Isbel Diaz Torres
Summer has begun, and —as is now the custom in Havana— artisans have taken over the Cuba Pavilion facility on busy 23rd St. What caught my attention this time were some colorful key rings that had inside… scorpions?!
Cuba Pavilion is a large enclosure that is located on one of Havana’s main thoroughfares and where expositions are held throughout almost the entire year. Though I hardly ever buy anything there I like to go to look. In this way, consumer society is teaching us how to be good buyers, preparing for when we will one day have money.
Possessing more or less usefulness, holding more or less beauty, crafted with more or less creativity, the various types of booths are mixed together. At these artisan fairs, they display and sell all type of objects: artistically designed candles, necklaces made with the most “mysterious” materials, jewelry, books, garments, furniture and much more.
This time I concentrated on the topic of materials used by our artisans to make the objects they sell. Proliferating everywhere were small and medium-sized sea snails, coral or jewelry made from them. Since the animals are not visible in these instances, and for the general public these calcareous or pearly structures pass for stones, it is partially understandable that any ethical conflict goes overlooked.
Notwithstanding, that doesn’t justify the producers, who know full where these goods come from.
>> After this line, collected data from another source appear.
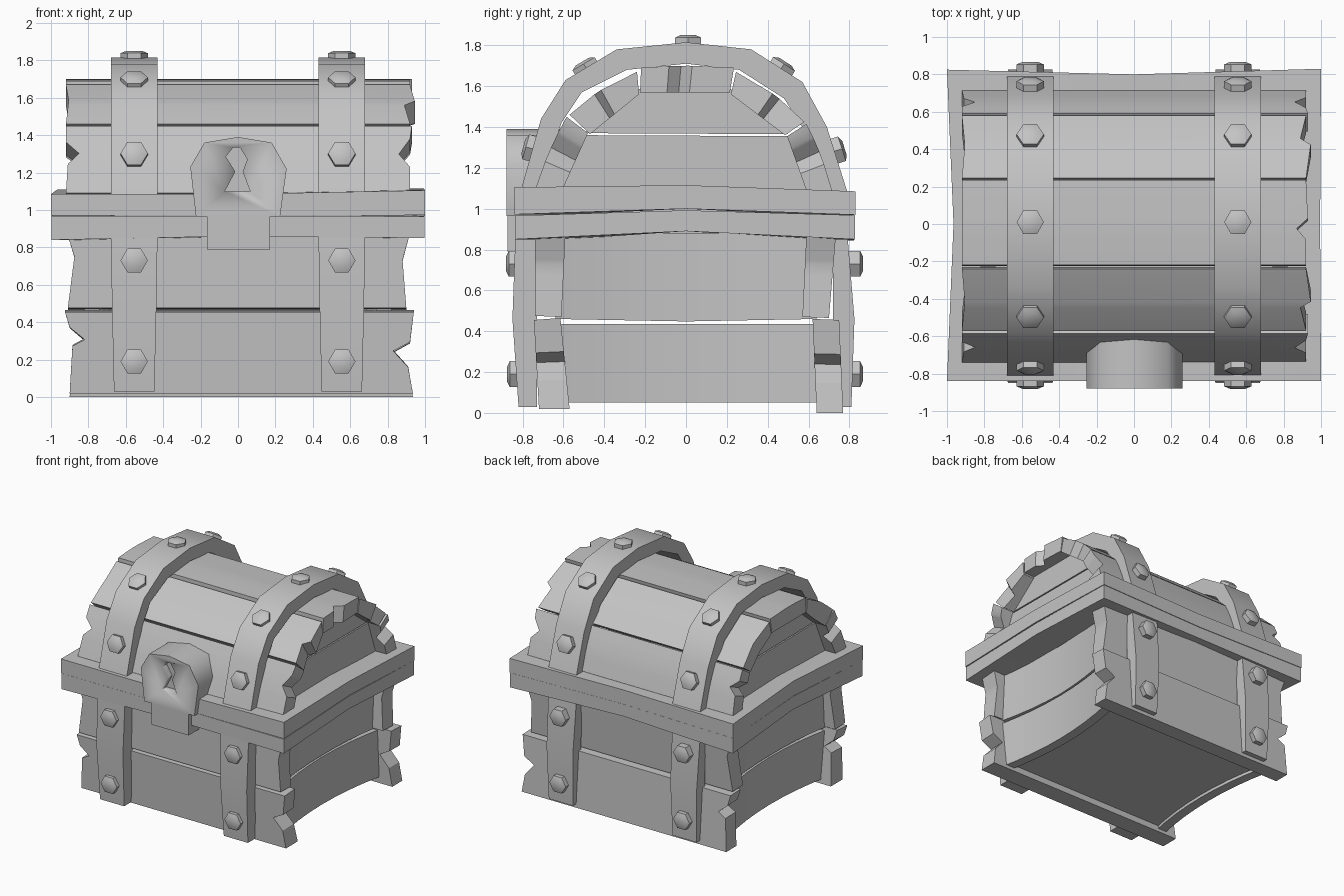
import bpy, bmesh, math
from mathutils import Vector

if "Cube" in bpy.data.objects:
    bpy.data.objects.remove(bpy.data.objects["Cube"])

grey = bpy.data.materials.new("plain grey")
grey.diffuse_color = (0.55, 0.55, 0.55, 1)
grey.use_nodes = True
grey.node_tree.nodes["Principled BSDF"].inputs["Base Color"].default_value = grey.diffuse_color


def loft(name, loops, closed=False, smooth=30):
    """Skin a list of equal-length loops; cap the ends, or join last to first."""
    bm = bmesh.new()
    rows = [[bm.verts.new(p) for p in loop] for loop in loops]
    n = len(rows[0])
    pairs = list(zip(rows, rows[1:]))
    if closed:
        pairs.append((rows[-1], rows[0]))
    else:
        bm.faces.new(rows[0])
        bm.faces.new(rows[-1])
    for a, b in pairs:
        for i in range(n):
            j = (i + 1) % n
            bm.faces.new((a[i], a[j], b[j], b[i]))
    bmesh.ops.recalc_face_normals(bm, faces=bm.faces)
    mesh = bpy.data.meshes.new(name)
    bm.to_mesh(mesh)
    bm.free()
    obj = bpy.data.objects.new(name, mesh)
    bpy.context.collection.objects.link(obj)
    mesh.materials.append(grey)
    bpy.context.view_layer.objects.active = obj
    obj.select_set(True)
    bpy.ops.object.shade_smooth_by_angle(angle=math.radians(smooth))
    obj.select_set(False)
    return obj


def end_x(outline, t):
    """Position of a ragged board end at height fraction t."""
    for (x0, t0), (x1, t1) in zip(outline, outline[1:]):
        if t <= t1:
            return x0 + (x1 - x0) * (t - t0) / (t1 - t0)
    return outline[-1][0]


def plank(name, o0, o1, i0, i1, left, right, bulge=0):
    """Board along x. o/i: outer and inner (y, z) edges; left/right: (x, t) end outlines."""
    o0, o1, i0, i1 = (Vector(p) for p in (o0, o1, i0, i1))
    across = (o1 - o0).normalized()
    normal = Vector((-across.y, across.x))
    if normal.dot(o0 - i0) < 0:
        normal = -normal
    loops = []
    for t in sorted({p[1] for p in left + right} | {.5}):
        o = o0.lerp(o1, t) + normal * bulge * 4 * t * (1 - t)
        i = i0.lerp(i1, t)
        a, b = end_x(left, t), end_x(right, t)
        loops.append([(a, *o), (b, *o), (b, *i), (a, *i)])
    loft(name, loops)


# ragged board ends, t runs from lower edge to upper edge
NOTCH_L = [(-.92, 0), (-.91, .42), (-.85, .58), (-.92, .75), (-.92, 1)]
NOTCH_R = [(.92, 0), (.92, .38), (.86, .57), (.92, .8), (.93, 1)]
CHIP_L = [(-.92, 0), (-.905, .5), (-.92, 1)]
CHIP_R = [(.92, 0), (.89, .4), (.945, .5), (.92, 1)]
DENT_L = [(-.91, 0), (-.875, .68), (-.915, 1)]
DENT_R = [(.90, 0), (.88, .63), (.92, 1)]
SPLIT_L = [(-.90, 0), (-.885, .58), (-.82, .66), (-.90, .81), (-.925, 1)]
SPLIT_R = [(.935, 0), (.91, .32), (.83, .52), (.92, .63), (.94, 1)]

# chest body boards
plank("front_lower_board", (-.72, .02), (-.745, .455), (-.57, .02), (-.615, .465), SPLIT_L, SPLIT_R)
plank("front_upper_board", (-.74, .475), (-.74, .88), (-.61, .47), (-.59, .88), DENT_L, DENT_R)
plank("back_lower_board", (.77, .0), (.75, .455), (.64, .0), (.62, .46), SPLIT_L, SPLIT_R)
plank("back_upper_board", (.70, .465), (.735, .88), (.57, .47), (.59, .88), DENT_L, DENT_R)

# lid boards
plank("lid_front_board", (-.74, 1.09), (-.585, 1.45), (-.62, 1.06), (-.48, 1.37), NOTCH_L, NOTCH_R, .01)
plank("lid_front_upper_board", (-.57, 1.46), (-.24, 1.67), (-.47, 1.365), (-.23, 1.56), CHIP_L, CHIP_R, .02)
plank("lid_top_board", (-.22, 1.69), (.235, 1.69), (-.225, 1.57), (.215, 1.57),
      [(-.92, 0), (-.92, 1)], [(.92, 0), (.92, .3), (.87, .43), (.93, .55), (.92, 1)], .01)
plank("lid_back_upper_board", (.58, 1.425), (.245, 1.67), (.485, 1.36), (.22, 1.56), CHIP_L, CHIP_R, .02)
plank("lid_back_board", (.715, 1.09), (.59, 1.415), (.60, 1.06), (.495, 1.355), NOTCH_L, NOTCH_R, .01)

# sides of the body bow inwards, ends of the lid are flat
for s, side in ((1, "right"), (-1, "left")):
    for part, z0, z1 in (("lower", .05, .435), ("upper", .46, .88)):
        loops = []
        for k in range(9):
            y = -.64 + 1.28 * k / 8
            x = .75 + .07 * (y / .64) ** 2
            b = z0 - (.012 * (1 - abs(y) / .64) if part == "upper" else 0)
            loops.append([(s * x, y, b), (s * x, y, z1),
                          (s * (x - .08), y, z1), (s * (x - .08), y, b)])
        loft(f"{side}_{part}_side_board", loops)
    lower = [(-.66, 1.04), (.64, 1.04), (.51, 1.355), (-.51, 1.36)]
    upper = [(-.50, 1.37), (.50, 1.365), (.22, 1.585), (-.23, 1.585)]
    for part, shape in (("lower", lower), ("upper", upper)):
        loft(f"{side}_{part}_lid_end", [[(s * x, y, z) for y, z in shape] for x in (.82, .74)])

# floor, raised slightly above the lower edges
loft("floor", [[(-.76, -.62, z), (.76, -.62, z), (.70, 0, z), (.76, .66, z),
                (-.76, .66, z), (-.70, 0, z)] for z in (.075, .115)])

# rim: two uneven stacked frames
OUTER = [(-1, -.84), (0, -.84), (1, -.84), (.995, 0), (1, .83), (0, .80), (-1, .825), (-.965, 0)]
INNER = [(-.68, -.58), (0, -.58), (.68, -.58), (.66, 0), (.68, .58), (0, .58), (-.68, .58), (-.66, 0)]


def rim(name, shrink, bottom, top):
    loops = []
    for (x, y), (u, v), b, t in zip(OUTER, INNER, bottom, top):
        x, y = x * shrink, y * shrink
        loops.append([(x, y, b), (x, y, t), (u, v, t), (u, v, b)])
    loft(name, loops, closed=True)


rim("lower_rim", .997, [.84, .86, .85, .89, .85, .87, .845, .88],
    [.968, .968, .966, .992, .968, .968, .968, .985])
rim("upper_rim", 1, [.97, .97, .972, 1.0, .97, .97, .97, .99],
    [1.085, 1.085, 1.105, 1.115, 1.085, 1.085, 1.085, 1.11])

# metal straps and bolts
ARCH_OUT = [(-.82, 1.05), (-.71, 1.44), (-.59, 1.63), (-.34, 1.78), (0, 1.815),
            (.32, 1.78), (.57, 1.62), (.69, 1.40), (.80, 1.05)]
ARCH_IN = [(-.73, 1.05), (-.61, 1.42), (-.51, 1.57), (-.29, 1.68), (0, 1.71),
           (.26, 1.68), (.48, 1.54), (.60, 1.35), (.71, 1.05)]
LEGS = {"front": [(-.835, -.73, .88, .125), (-.85, -.73, .46, .118), (-.82, -.73, .03, .108)],
        "back": [(.79, .72, .88, .125), (.825, .72, .46, .118), (.81, .72, .03, .108)]}
BOLTS = [((-.757, 1.295), (-.96, .27)), ((-.487, 1.685), (-.51, .86)), ((.01, 1.81), (0, 1)),
         ((.465, 1.685), (.54, .84)), ((.737, 1.285), (.95, .31)),
         ((-.84, .73), (-1, 0)), ((-.835, .19), (-1, 0)),
         ((.825, .73), (1, 0)), ((.825, .19), (1, 0))]


def bolt(name, base, normal):
    n = Vector((0, *normal)).normalized()
    u = Vector((1, 0, 0))
    v = n.cross(u)
    loops = []
    for r, h in ((.073, -.03), (.073, .028), (.042, .041)):
        loops.append([Vector(base) + n * h + (u * math.cos(a) + v * math.sin(a)) * r
                      for a in (math.pi / 3 * k for k in range(6))])
    loft(name, loops)


for s, side in ((-1, "left"), (1, "right")):
    c = .555 * s
    loft(f"{side}_lid_strap", [[(c - .125, *o), (c + .125, *o), (c + .125, *i), (c - .125, *i)]
                               for o, i in zip(ARCH_OUT, ARCH_IN)])
    for face, rows in LEGS.items():
        loft(f"{side}_{face}_strap", [[(c - w, o, z), (c + w, o, z), (c + w, i, z), (c - w, i, z)]
                                      for o, i, z, w in rows])
    for k, (p, n) in enumerate(BOLTS):
        bolt(f"{side}_bolt_{k + 1}", (c, *p), n)

# lock with a cut keyhole, and the hasp below it
LOCK = [(-.225, .965), (-.255, 1.23), (-.18, 1.36), (0, 1.39), (.18, 1.36), (.26, 1.22), (.225, .965)]
HOLE = [(-.07, 1.10), (.065, 1.10), (.025, 1.205), (.05, 1.27), (.01, 1.335),
        (-.025, 1.335), (-.065, 1.285), (-.015, 1.205)]
lock = loft("lock", [[(x, y, z) for x, z in LOCK] for y in (-.88, -.60)], smooth=65)
cutter = loft("keyhole_cutter", [[(x, y, z) for x, z in HOLE] for y in (-.95, -.82)])
cutter.hide_render = True
cutter.hide_set(True)
cut = lock.modifiers.new("keyhole", "BOOLEAN")
cut.operation = "DIFFERENCE"
cut.solver = "EXACT"
cut.object = cutter
loft("hasp", [[(-.165, y, .79), (.17, y, .79), (.17, y, .98), (-.165, y, .98)] for y in (-.875, -.72)])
A similar situation occurs with objects of tortoiseshell, made from the shell of this beautiful marine turtle. This species is the center of intense protection programs led by the Center for Marine Research and the University of Havana. The horns of cattle are also used for similar purposes, because when they’re polished down they take on a stunning appearance.
The new thing is the key rings. To kill a hundred scorpions so that someone can show them off on a key chain is truly revolting. When responding to my questions, the artisans told me that for them this doesn’t constitute an ethical quandary because “there are more important problems these days…”
Undoubtedly they didn’t study the state of the scorpion population before killing them indiscriminately, nor do they know the function of these within an ecosystem… and apparently they haven’t educated themselves so that these are of any interest to them.
When considering whether the dilemma was possibly between supposed conceptual differences between art and handicrafts, I remembered that similar insanity was also committed for supposed artistic purposes. Such was the case of an exhibition of twelve stuffed toads on display in an arts hall of the very same Cuba Pavilion at the beginning of this year.
That argument, therefore, falls flat. Institutions and curators that welcome such practices, as well as the artists and artisans, should be more responsible. Healthy art should be promoted; art that is respectful of our nature – beyond the artists’ “conceptual depths” or the needs of their pockets. It’s not an aesthetic or economic problem, but one of ethics.